Learning Scala - Week 3: Webdevelopment
Another week with Scala. After ditching the Coursera course I just started working a bit with the language and building some smaller applications. I looked at Scalatra and Play, deployed a test application and finally uninstalled Eclipse. Let us talk about web applications.
Naturally I am most interested in anything web related. It is my job, I enjoy doing it and it is the area where I am most likely to use a new programming language, framework or technology. So how does Scala compare to what I am currently using - Django, Node.js and Golang?
Deploying Scala is pretty easy. Just throw it at a servlet container or embed Jetty and start your war file using

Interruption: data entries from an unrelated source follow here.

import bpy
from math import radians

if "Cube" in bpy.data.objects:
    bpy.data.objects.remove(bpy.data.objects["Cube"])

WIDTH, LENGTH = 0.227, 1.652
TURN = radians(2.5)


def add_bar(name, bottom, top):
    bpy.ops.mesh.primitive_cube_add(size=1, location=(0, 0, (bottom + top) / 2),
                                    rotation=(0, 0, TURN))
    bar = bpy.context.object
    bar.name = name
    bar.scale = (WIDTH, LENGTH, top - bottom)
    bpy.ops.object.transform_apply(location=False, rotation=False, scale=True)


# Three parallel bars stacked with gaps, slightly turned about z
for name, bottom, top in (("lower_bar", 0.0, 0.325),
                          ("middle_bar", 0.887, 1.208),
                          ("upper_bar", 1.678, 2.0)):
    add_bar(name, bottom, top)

java. Pretty simple. Compiled, one file, all the joy of Golang - a pleasure compared to Django - with more and better third party libraries than Go but not with the same development speed. This is highly unscientific and only based on my experience but compared to Golang the learning curve feels a lot steeper and I have to open the API reference or Google more often.
I did not run any benchmarks and if I did, we all know they would likely be wrong. If we stick with TechEmpower for framework and performance comparisons we can say that Scala and Go are, especially using a framework, both a solid choice if you need to write performant services. But judging from the adoption of Scala it will likely be a lot easier to find developers who already have experience deploying Scala applications to production and knowing how the language and tools behave if you throw more than 5 requests / second at it.
As some of you could know, I am a fan of Golang. But if you are operating on a tight deadline, have a team who has to work on the codebase and if the Go standard library is not enough to get the job done I would currently suggest you take a look at Scala. Compared to Go it is ready for its prime time. Libraries are just more stable, tested and well maintained, often thanks to the fact that you can "just" use a Java library. I know, bad practice and stuff, but sometimes shipping is more important than writing yet another ORM.